Shane Hurlbut’s lighting classes can improve your film career and grip truck gear

I’ll grant you that there’s a void out there for proper training in lighting for film. But you don’t have to go to film school to learn this craft: Shane Hurlbut’s online Hurlbut Academy is a gem. It’s like finding ice cream on a hot, deserted island. And it’s my insider’s tip to get you from that PA job slinging coffee, to that dream gaffer job jumping onto your own grip truck in search of an Arri, drape or c-stand. But I’m not going to lie; you’ll also need the patience of a saint, lots of time, and probably supplemental work parking cars or bartending as you attempt to become an electrician on a film set. 

A gaffer job, the circuitous way

Since your chances of leaping straight into a film lighting department are scarce, you might have to content yourself with PA work helping out the lighting department when they’re overwhelmed. Some PA’s cop an attitude about helping out the lighting department this way; they view it as being taken advantage of since they’re getting paid a lot less. Not only is that total bunk, but also it’s a sure-fire way to stay stagnant in the film and television business. 

Dave's Grip & Lighting grip truck in Wynwood Miami
Dave’s Grip & Lighting on location in Wynwood, Miami

Another option is to get a job at a film lighting rental house, loading a grip truck while, at the same time, embracing photography as a serious hobby to learn composition, lighting, exposure, and color correction. It blows my mind how many lighting professionals don’t know how to use a color temperature meter or an exposure meter. 

The Hurlbut Academy lighting alternative 

And then there’s Shane Hurlbut to the rescue, short-circuiting a potentially steep learning curve with his free online lighting classes at Hurlbut Academy. One example of how he does it is by creating a comprehensive online class on how to light night interiors. In this particular course, he starts by teaching you how to create an ambient light source, which in his world is often moonlight.

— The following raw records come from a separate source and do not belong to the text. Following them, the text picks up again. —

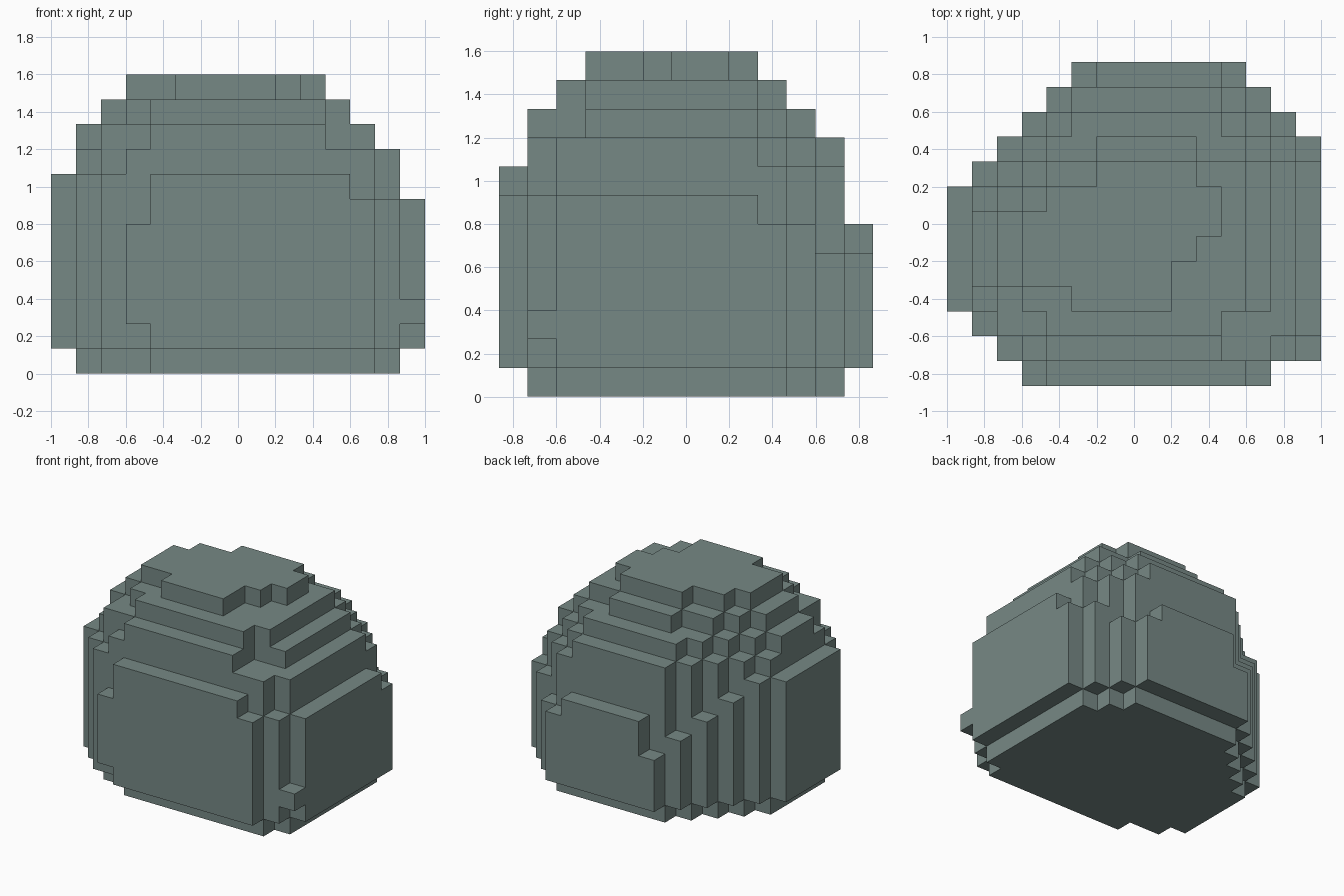
import bpy, bmesh, math
from mathutils import Vector

if "Cube" in bpy.data.objects:
    bpy.data.objects.remove(bpy.data.objects["Cube"], do_unlink=True)

U = 2 / 15                      # size of one block
NX, NY = 15, 13                 # blocks across and deep


def tier(first, lows, highs):
    """Plan of one tier: the depth span of each column, starting at column first."""
    return {(first + i, y) for i, (a, b) in enumerate(zip(lows, highs)) for y in range(a, b)}


def erode(plan):
    """Shrink a plan by one block all round."""
    return {(x, y) for x, y in plan
            if {(x + 1, y), (x - 1, y), (x, y + 1), (x, y - 1)} <= plan}


# Widest plan, used for the thick middle of the rock
belly = tier(0, [3, 2, 1, 0, 0, 0, 0, 0, 0, 0, 0, 0, 0, 1, 2],
             [8, 9, 10, 11, 12, 13, 13, 13, 13, 13, 13, 13, 12, 11, 10])
layers = {z: set(belly) for z in range(1, 7)}

# Chips knocked out of the belly: column, row, first and last layer
for x, y, z0, z1 in [(3, 0, 1, 1), (3, 0, 6, 6), (5, 12, 4, 6), (11, 12, 5, 6),
                     (4, 11, 5, 6), (12, 11, 5, 6), (3, 10, 6, 6), (13, 10, 6, 6),
                     (14, 9, 6, 6)]:
    for z in range(z0, z1 + 1):
        layers[z].discard((x, y))
layers[6] = {c for c in layers[6] if c[1] < 12}
layers[2].add((14, 1))          # small bump at the front corner

# Foot, one block smaller all round
layers[0] = erode(layers[1])

# Shoulders
layers[7] = tier(0, [3, 2, 1, 1, 0, 0, 0, 0, 0, 0, 0, 0, 1, 2],
                 [8, 9, 9, 10, 11, 12, 12, 12, 12, 12, 12, 12, 11, 10])
layers[8] = tier(1, [3, 2, 1, 1, 1, 1, 1, 1, 1, 1, 1, 1, 2],
                 [8, 9, 10, 11, 12, 12, 12, 12, 12, 12, 11, 10, 9])

# Stepped dome
layers[9] = tier(1, [4, 2, 2, 1, 1, 1, 1, 1, 1, 1, 3, 3],
                 [7, 8, 9, 10, 11, 11, 11, 11, 11, 11, 10, 9])
layers[10] = tier(2, [4, 3, 2, 2, 2, 2, 2, 2, 2, 3],
                  [7, 8, 9, 9, 10, 10, 10, 10, 9, 9])
layers[11] = tier(3, [4, 4, 3, 3, 3, 3, 5, 6],
                  [7, 8, 8, 9, 9, 9, 9, 8])

# Skin the blocks: keep only faces that touch open air
blocks = {(x, y, z) for z, plan in layers.items() for x, y in plan}
bm = bmesh.new()
verts = {}


def corner(p):
    if p not in verts:
        verts[p] = bm.verts.new(((p[0] - NX / 2) * U, (p[1] - NY / 2) * U, p[2] * U))
    return verts[p]


for block in sorted(blocks):
    for axis in range(3):
        for side in (0, 1):
            beyond = list(block)
            beyond[axis] += 2 * side - 1
            if tuple(beyond) in blocks:
                continue
            loop = []
            for a, b in ((0, 0), (1, 0), (1, 1), (0, 1)):
                p = list(block)
                p[axis] += side
                p[(axis + 1) % 3] += a
                p[(axis + 2) % 3] += b
                loop.append(corner(tuple(p)))
            bm.faces.new(loop if side else loop[::-1])

# Merge coplanar squares into large flat faces
bm.normal_update()
bmesh.ops.dissolve_limit(bm, angle_limit=math.radians(1),
                         verts=bm.verts[:], edges=bm.edges[:])
mesh = bpy.data.meshes.new("boulder")
bm.to_mesh(mesh)
bm.free()

stone = bpy.data.materials.new("grey green stone")
stone.use_nodes = True
colour = (0.183, 0.25, 0.235, 1)
stone.diffuse_color = colour
stone.node_tree.nodes["Principled BSDF"].inputs["Base Color"].default_value = colour
mesh.materials.append(stone)

boulder = bpy.data.objects.new("boulder", mesh)
bpy.context.collection.objects.link(boulder)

Shane shows you how to create the perfect room tone and texture to make your interior night scene way above average. He also covers augmenting existing practical lights in a scene while swapping bulbs that work better. Shane shows you how to use a color temperature meter so you can match existing color temperatures to existing sources. Best yet, his course covers comprehensive instruction on fill lighting. Camera placement and camera movement are well thought out and delivered in the course material. He also includes ways to shoot underexposed, wide open, and right at the limits of a digital sensor. Shane’s methods are old school, but it’s the right school for a process that we film world veterans know to be efficient and deliver the absolute best final result. Why make life harder than it already is? 

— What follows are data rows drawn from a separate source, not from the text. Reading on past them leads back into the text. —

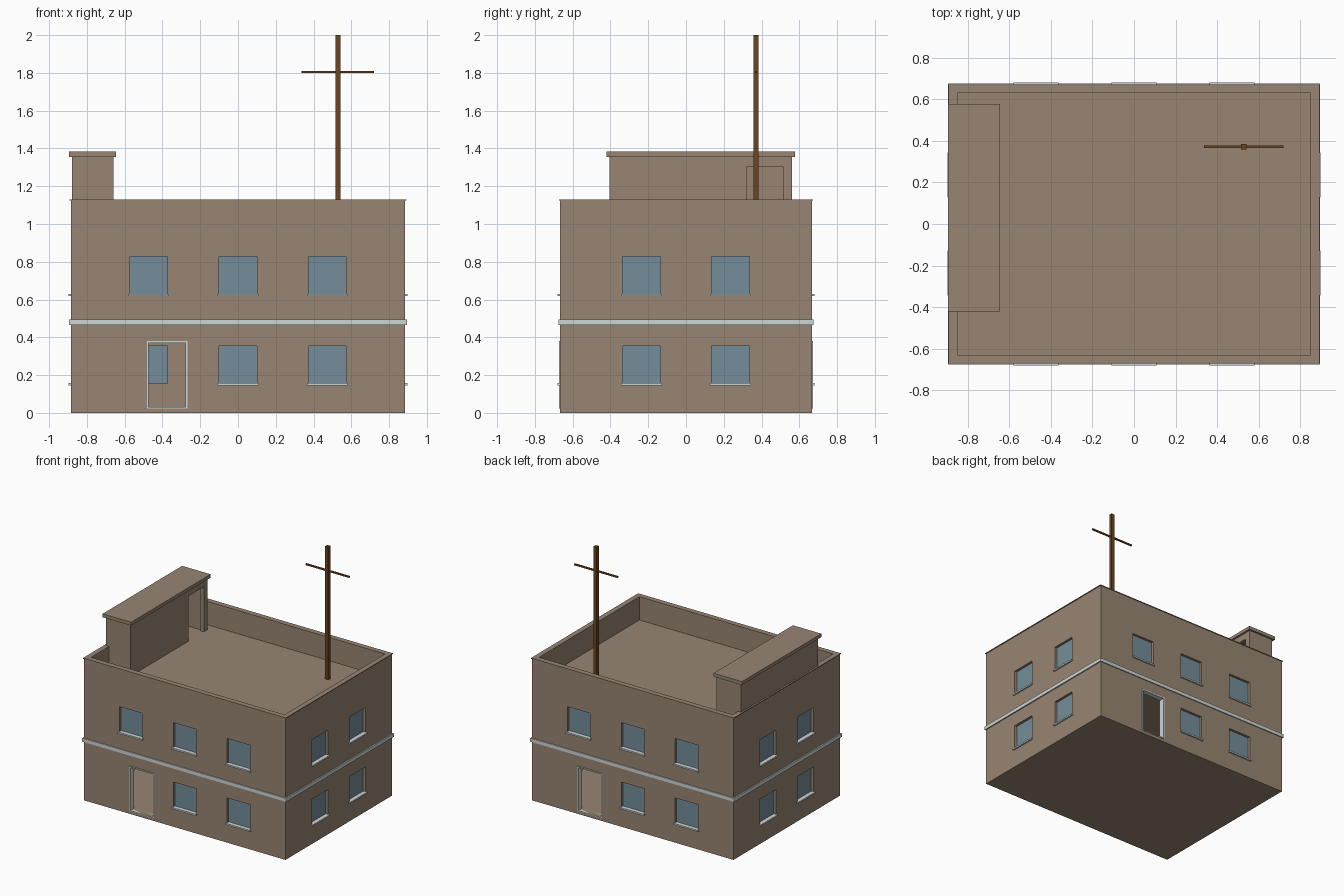
import bpy
import bmesh
from mathutils import Matrix, Vector

old = bpy.data.objects.get("Cube")
if old:
    bpy.data.objects.remove(old, do_unlink=True)


def material(name, rgb):
    m = bpy.data.materials.new(name)
    m.use_nodes = True
    m.diffuse_color = (*rgb, 1)
    m.node_tree.nodes["Principled BSDF"].inputs["Base Color"].default_value = (*rgb, 1)
    return m


PLASTER = material("tan plaster", (0.31, 0.235, 0.168))
GLASS = material("blue glass", (0.175, 0.27, 0.325))
TRIM = material("pale trim", (0.62, 0.67, 0.66))
WOOD = material("dark wood", (0.15, 0.06, 0.014))


def boxes(name, spans, mat):
    """One object made of boxes, each given as its low and high corners."""
    bm = bmesh.new()
    for lo, hi in spans:
        a, b = Vector(lo), Vector(hi)
        size = [abs(s) for s in b - a]
        bmesh.ops.create_cube(bm, size=1, matrix=Matrix.Translation((a + b) / 2) @ Matrix.Diagonal((*size, 1)))
    mesh = bpy.data.meshes.new(name)
    bm.to_mesh(mesh)
    bm.free()
    mesh.materials.append(mat)
    ob = bpy.data.objects.new(name, mesh)
    bpy.context.collection.objects.link(ob)
    return ob


def carve(ob, spans):
    """Cut boxes out of an object and discard the cutter."""
    cutter = boxes("cutter", spans, ob.data.materials[0])
    mod = ob.modifiers.new("carve", "BOOLEAN")
    mod.operation = "DIFFERENCE"
    mod.solver = "EXACT"
    mod.object = cutter
    bpy.context.view_layer.update()
    result = bpy.data.meshes.new_from_object(ob.evaluated_get(bpy.context.evaluated_depsgraph_get()))
    ob.modifiers.clear()
    ob.data = result
    bpy.data.objects.remove(cutter, do_unlink=True)


def ring(name, outer, inner, z0, z1, mat):
    ob = boxes(name, [((-outer[0], -outer[1], z0), (*outer, z1))], mat)
    carve(ob, [((-inner[0], -inner[1], z0 - 1), (*inner, z1 + 1))])
    return ob


W, D, H = 0.885, 0.668, 1.13      # half width, half depth, wall height
IW, ID = 0.85, 0.63               # inner faces of the walls
ROOF, FLOOR = 0.945, 0.03
SILLS = (0.155, 0.627)            # window bottoms on each storey
WIN = 0.1                         # half window width


def on_wall(side, along, lo, hi, near, far):
    """Box on a wall: along +- span, z lo..hi, outward distances near..far."""
    axis, sign = side
    face = (W, D)[axis] * sign
    (u0, u1), a, b = along, face + sign * near, face + sign * far
    if axis:
        return ((u0, a, lo), (u1, b, hi))
    return ((a, u0, lo), (b, u1, hi))


# Window and door layout
SIDES = {"front": (1, -1), "back": (1, 1), "left": (0, 1), "right": (0, -1)}
DOORS = {"front": -0.375, "back": 0.375}
windows = []
for label, side in SIDES.items():
    centres = (-0.472, 0, 0.472) if side[0] else (-0.235, 0.235)
    for storey, z in enumerate(SILLS):
        for c in centres:
            if storey == 0 and label in DOORS and c * DOORS[label] > 0:
                continue
            windows.append((side, c, z))

# Hollow two-storey shell with parapet
shell = boxes("building_walls", [((-W, -D, 0), (W, D, H - 0.006))], PLASTER)
carve(shell, [((-IW, -ID, a), (IW, ID, b)) for a, b in ((FLOOR, 0.46), (0.49, 0.915), (ROOF, 1.5))])
holes = [on_wall(s, (c - WIN, c + WIN), z, z + 0.2, 0.05, -0.06) for s, c, z in windows]
holes += [on_wall(SIDES[k], (x - 0.105, x + 0.105), FLOOR, 0.38, 0.05, -0.06) for k, x in DOORS.items()]
carve(shell, holes)

# Glass and sills
boxes("window_glass", [on_wall(s, (c - WIN, c + WIN), z, z + 0.2, -0.02, -0.026) for s, c, z in windows], GLASS)
boxes("window_sills", [on_wall(s, (c - 0.108, c + 0.108), z - 0.009, z + 0.003, 0.013, -0.02) for s, c, z in windows], TRIM)

# Door frames
for label, x in DOORS.items():
    frame = boxes(label + "_door_frame",
                  [on_wall(SIDES[label], (x - 0.107, x + 0.107), 0.024, 0.38, 0.005, -0.038)], TRIM)
    carve(frame, [on_wall(SIDES[label], (x - 0.098, x + 0.098), FLOOR, 0.371, 0.1, -0.1)])

# Storey band and parapet cap
ring("storey_band", (W + 0.01, D + 0.008), (W - 0.01, D - 0.01), 0.466, 0.494, TRIM)
ring("parapet_cap", (W + 0.006, D + 0.004), (IW, ID), H - 0.006, H, PLASTER)

# Rooftop stair hut with open doorway and slab roof
hut = boxes("stair_hut", [((-0.878, -0.405, ROOF), (-0.66, 0.562, 1.356))], PLASTER)
carve(hut, [((-0.845, -0.375, ROOF - 0.1), (-0.69, 0.532, 1.33))])
carve(hut, [((-0.75, 0.32, ROOF - 0.1), (-0.6, 0.515, 1.303))])
boxes("hut_roof", [((-0.895, -0.42, 1.356), (-0.645, 0.577, 1.383))], PLASTER)

# Rooftop mast with crossbar
boxes("mast_post", [((0.515, 0.358, ROOF), (0.542, 0.385, 2))], WOOD)
boxes("mast_crossbar", [((0.337, 0.366, 1.799), (0.72, 0.377, 1.811))], WOOD)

In the class Shane Hurlbut covers:

  1. How to set the perfect room tone
  2. Augmenting existing practical lights
  3. Using depth of field
  4. Matching color temperatures to existing sources
  5. How to create moon-light
  6. How to get that perfect exposure 
  7. Art department secrets
  8. Fill lighting
  9. Creating texture 
  10. Using false color
  11. Camera placement 
  12. Camera movement 
  13. Blocking with actors
  14. Action drama romance comedy

The best light for the job

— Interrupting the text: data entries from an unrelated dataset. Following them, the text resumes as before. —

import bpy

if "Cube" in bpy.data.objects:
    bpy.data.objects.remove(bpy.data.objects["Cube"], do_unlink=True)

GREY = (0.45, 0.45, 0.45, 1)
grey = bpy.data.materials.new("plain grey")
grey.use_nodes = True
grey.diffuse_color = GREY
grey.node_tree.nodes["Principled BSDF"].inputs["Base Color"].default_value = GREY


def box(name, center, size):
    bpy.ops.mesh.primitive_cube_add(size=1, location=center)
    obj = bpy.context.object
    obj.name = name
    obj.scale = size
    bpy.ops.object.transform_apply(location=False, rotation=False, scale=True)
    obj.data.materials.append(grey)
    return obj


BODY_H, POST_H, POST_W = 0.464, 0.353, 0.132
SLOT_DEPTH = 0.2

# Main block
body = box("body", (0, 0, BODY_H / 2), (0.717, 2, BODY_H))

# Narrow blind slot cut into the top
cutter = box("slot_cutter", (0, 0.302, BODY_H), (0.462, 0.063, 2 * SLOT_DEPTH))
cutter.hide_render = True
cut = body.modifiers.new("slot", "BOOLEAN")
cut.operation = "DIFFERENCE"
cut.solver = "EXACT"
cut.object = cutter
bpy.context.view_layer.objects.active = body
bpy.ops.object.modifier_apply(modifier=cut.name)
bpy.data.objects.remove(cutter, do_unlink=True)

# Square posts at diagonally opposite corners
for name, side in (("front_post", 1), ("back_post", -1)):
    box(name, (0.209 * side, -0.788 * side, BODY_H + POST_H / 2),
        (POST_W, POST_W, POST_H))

The beauty of Shane Hurlbut’s work is that he doesn’t always order super expensive lighting for his grip truck. One of his chosen lighting instruments for this class is the Westcott shallow softbox with a tungsten globe installed. These are lights that you may need to own. They fold up and go into a backpack. They’re portable, relatively inexpensive, and you’ll have them for a lifetime.  

Shane Hurlbut’s ability to break down a lighting problem and carefully explain it cleverly is a real gift. His classes are a valuable time investment for your career and will take you from average to excellent in a short time. There’s no one else like him doing such great work teaching film lighting.